Walking The Floor at Toronto ComiCon
Diana McCallum writes for Bleeding Cool.
Pull on your boot covers and grab your spandex because winter is over, con season is upon us and I'm here to paint you a word picture about my journey around Toronto ComiCon this weekend.
First of all, don't let the name fool you, Toronto ComiCon is in no way affiliated with that little show in San Diego (they use a hyphen, it's totally not infringement guys!), it's actually organized by Fan Expo Canada, the huge con that takes place in Toronto in August/September. I generally refer to Toronto ComiCon as Mini-Con or the Half-Con as it's about half the size of Fan Expo.
But the Half-Con felt more like a Quarter-Con this year, and not just because Rue Morgue recently announced they will no longer be appearing at Fan Expo shows, but because they took up physically less space. In past years ticket purchases and press sign-in took place on the upper levels as you enter the building, this year the booths were all on the bottom floor with the rest of the con in rooms that usually hold panels. In fact, in order to buy your ticket you pass by the Community Tables and all of the panel rooms, which you could presumably just enter as the only place security seemed to be looking for wristbands was people going into the dealer room.
Please don't take me saying that the con is smaller than usual as necessarily a bad thing though because generally I like it. Whereas Fan Expo can get crowded and panicked with people desperately trying to squeeze fun into their last weekend of the summer, Toronto ComiCon is a gentle easing into the con year like dipping your toes in a warm pool of fandom. It's still pretty chilly up here in Toronto so not nearly as many people choose to cosplay in March, possibly due to spandex not being the best insulator. I love cosplayers but with fewer of them around it's noticeably easier to roam the dealer room floor and not get held up by impromptu photo ops happening in the already crowded aisles. This is great if you're there to shop, less great if you're there to see badass costumes.
Seeing as BC mostly covers American cons, I took a walk around and talked to a few of the most Canadian folks that caught my eye.

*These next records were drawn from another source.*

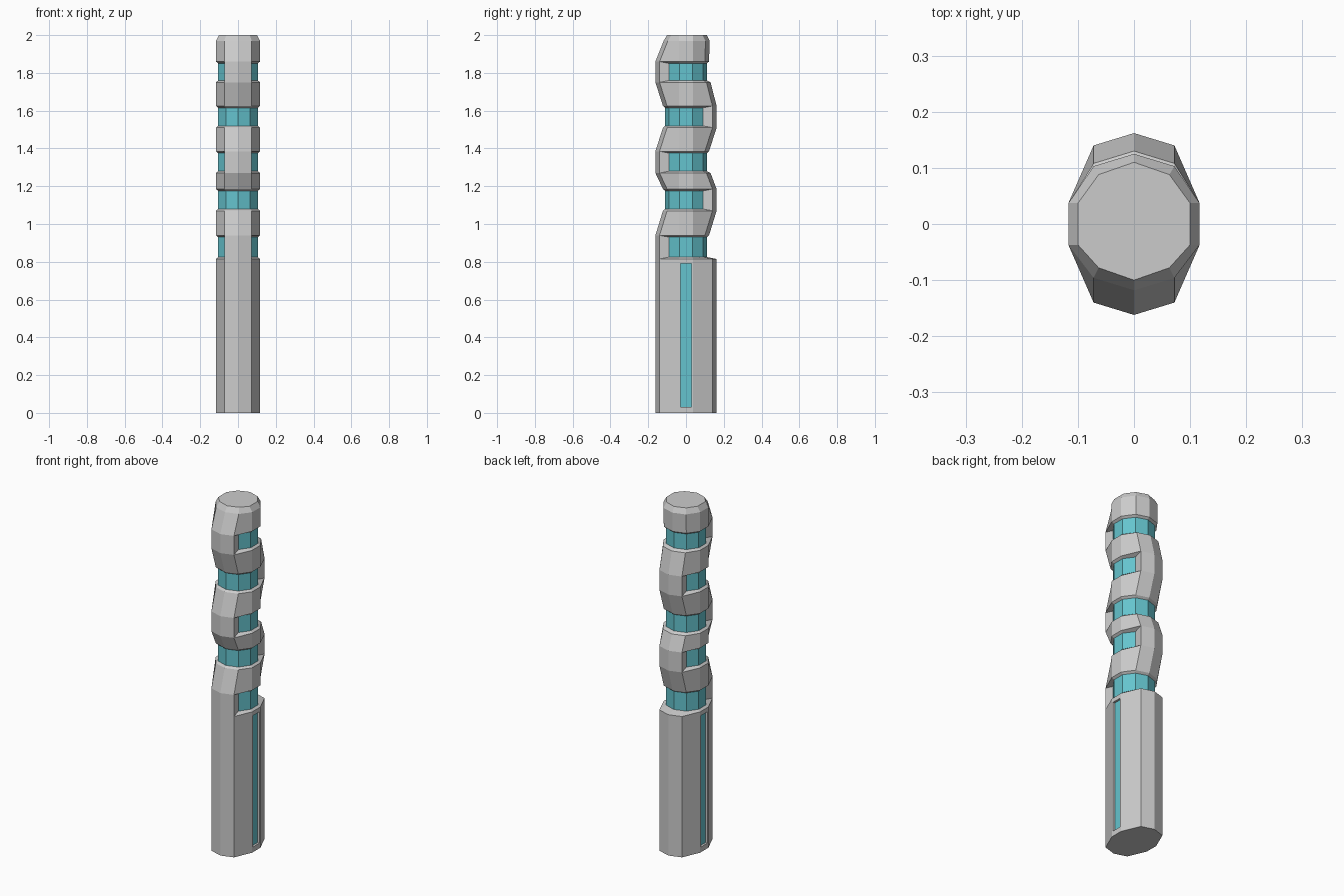
import bpy, bmesh
from math import sin, cos, pi

if "Cube" in bpy.data.objects:
    bpy.data.objects.remove(bpy.data.objects["Cube"])

N = 10                 # sides of every cross-section
CORE_R = 0.11
FRONT, BACK = (4, 5), (9, 0)   # segments forming the linking columns

# z, front reach, back reach, what lies above: full ring or only one column
LEVELS = [
    (0.0, .162, .162, None),
    (0.815, .162, .162, FRONT),
    (0.94, .162, .122, None),
    (1.07, .122, .162, BACK),
    (1.185, .122, .162, None),
    (1.27, .162, .13, FRONT),
    (1.385, .162, .122, None),
    (1.51, .122, .162, BACK),
    (1.625, .122, .162, None),
    (1.75, .162, .13, FRONT),
    (1.86, .162, .122, None),
    (1.97, .118, .125, None),
    (2.0, .10, .11, None),
]


def section(f, b, w=.117, s=.072):
    half = [(0, b), (s, b - .022), (w, .037), (w, -.037), (s, .022 - f), (0, -f)]
    return half + [(-x, y) for x, y in half[4:0:-1]]


def core_ring():
    return [(CORE_R * sin(2 * pi * i / N), CORE_R * cos(2 * pi * i / N)) for i in range(N)]


def finish(bm, name):
    bmesh.ops.recalc_face_normals(bm, faces=bm.faces)
    me = bpy.data.meshes.new(name)
    bm.to_mesh(me)
    bm.free()
    ob = bpy.data.objects.new(name, me)
    bpy.context.collection.objects.link(ob)
    return ob


# Grey shell: a base and rings joined alternately at front and back
bm = bmesh.new()
outer = []
for i, (z, f, b, _) in enumerate(LEVELS):
    pts = section(f, b) if i < len(LEVELS) - 1 else section(f, b, .1, .063)
    outer.append([bm.verts.new((x, y, z)) for x, y in pts])
bm.faces.new(outer[0])
bm.faces.new(outer[-1])
slot_faces = []
for k in range(len(LEVELS) - 1):
    lo, hi, keep = outer[k], outer[k + 1], LEVELS[k][3]
    for i in range(N):
        j = (i + 1) % N
        if keep is None or i in keep:
            face = bm.faces.new((lo[i], lo[j], hi[j], hi[i]))
            if k == 0 and i in (2, 7):
                slot_faces.append(face)
    if keep:
        # sloped ledges reaching the core, and the column's side walls
        ilo = [bm.verts.new((x, y, LEVELS[k][0] + .01)) for x, y in core_ring()]
        ihi = [bm.verts.new((x, y, LEVELS[k + 1][0] - .01)) for x, y in core_ring()]
        for i in range(N):
            j = (i + 1) % N
            if i not in keep:
                bm.faces.new((lo[i], lo[j], ilo[j], ilo[i]))
                bm.faces.new((hi[i], hi[j], ihi[j], ihi[i]))
        for i in (keep[0], (keep[1] + 1) % N):
            bm.faces.new((lo[i], hi[i], ihi[i], ilo[i]))
        for v in [v for v in ilo + ihi if not v.link_faces]:
            bm.verts.remove(v)

# Long slots in both flat sides of the base, open to the core
for face in slot_faces:
    bmesh.ops.inset_individual(bm, faces=[face], thickness=.01)
    for v in face.verts:
        v.co.z = .03 if v.co.z < .4 else .79
        v.co.y = .028 if v.co.y > 0 else -.028
    new = bmesh.ops.extrude_face_region(bm, geom=[face])["geom"]
    for v in [g for g in new if isinstance(g, bmesh.types.BMVert)]:
        v.co.x = CORE_R * cos(pi / N) * (1 if v.co.x > 0 else -1)
    bmesh.ops.delete(bm, geom=[g for g in new if isinstance(g, bmesh.types.BMFace)] +
                     ([face] if face.is_valid else []), context='FACES_ONLY')
finish(bm, "outer_shell")

# Teal core seen through the gaps and slots
bm = bmesh.new()
a, c = [[bm.verts.new((x, y, z)) for x, y in core_ring()] for z in (.02, 1.9)]
bm.faces.new(a)
bm.faces.new(c)
for i in range(N):
    j = (i + 1) % N
    bm.faces.new((a[i], a[j], c[j], c[i]))
core = finish(bm, "glowing_core")
mat = bpy.data.materials.new("teal")
mat.diffuse_color = (.13, .55, .62, 1)
mat.use_nodes = True
mat.node_tree.nodes["Principled BSDF"].inputs["Base Color"].default_value = mat.diffuse_color
core.data.materials.append(mat)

One of the first stops was Hope Nicholson's table for Brok Windsor, a Golden Age comic book hero so manly he could make Ron Swanson cry. Hope runs a self-publishing company that focuses on reprinting Golden Age Canadian superheroes, like Nelvana of the Northern Lights (available now from IDW). You may have seen Hope's very successful Kickstarter campaign for Brok last year and if you've been waiting to see those deposits show a return, the wait is over, she'll have copies of the Brok Windsor Collection at Emerald City Comicon next week, so track her down in Seattle and ask her for one (and by "ask" I mean offer her money in exchange for goods). Hope's a sweetheart who offered me a cardboard Brok Windsor cut-out and some unnaturally spicy Ruffles chips. I accepted both.
My next stop was to see The Pitiful Human-Lizard, the star of a really fantastic comic book series set in Toronto about a struggling superhero. The book's creator, Jason Loo, has received a great reception to the book which definitely resonates with its all-Canadian vibe. With almost every other comic book hero being based in New York, it's fun to see someone battling monsters near the CN Tower or riding on top of TTC Streetcars. There are three issues of the Pitiful Human-Lizard out right now, with issue #4 premiering at TCAF (The Toronto Comic Arts Festival) on May 9th. Jason gave me a free Pitiful Human-Lizard sticker while we chatted (so much free swag guys) and told me the only downside to having a table for his comic this year is that he normally cosplays with the X-Men of Toronto charity group and has the best Multiple Man costume I've ever seen. If only he were the REAL Multiple Man (Men?), he could work all the booths.
For my last stop I went more personal than Canadian as I caught artist Marco Rudy just as he was sitting down at his table. Marco does the crazy cool artwork for Bucky Barnes: The Winter Soldier, one of my favorite characters and a super trippy space book. Marco's a laid back, friendly guy who seems to know everyone around and was happy to chat. I asked if Marvel told them what was being planned for Agents of SHIELD when they decided to use Daisy "Quake" Johnson as a supporting character in the Winter Soldier book and was told Marvel didn't tell them anything. "They let us do whatever we want, they gave us leeway and we're having fun."
Unfortunately the fun will be ending soon though. Bucky Barnes: The Winter Soldier isn't one of the 33 titles Marvel will be cancelling in June, but it is slotted for a limited run due to Secret Wars with issue 11 being the last in the story.
I'll wrap up this lengthy report with a recommendation, if you want to hit up a more relaxed con for the purpose of finding great merchandise of every nerdy nature and talk to cool indie and mainstream artists, Toronto ComiCon is the con for you. All the big vendors are on the dealer room floor but it's not overcrowded and Artist's Alley is pretty accessible as well. If you like cons for the celebrity guests and extreme cosplays however, you're better off waiting for Fan Expo in September as ComiCon doesn't seem to have the same draw.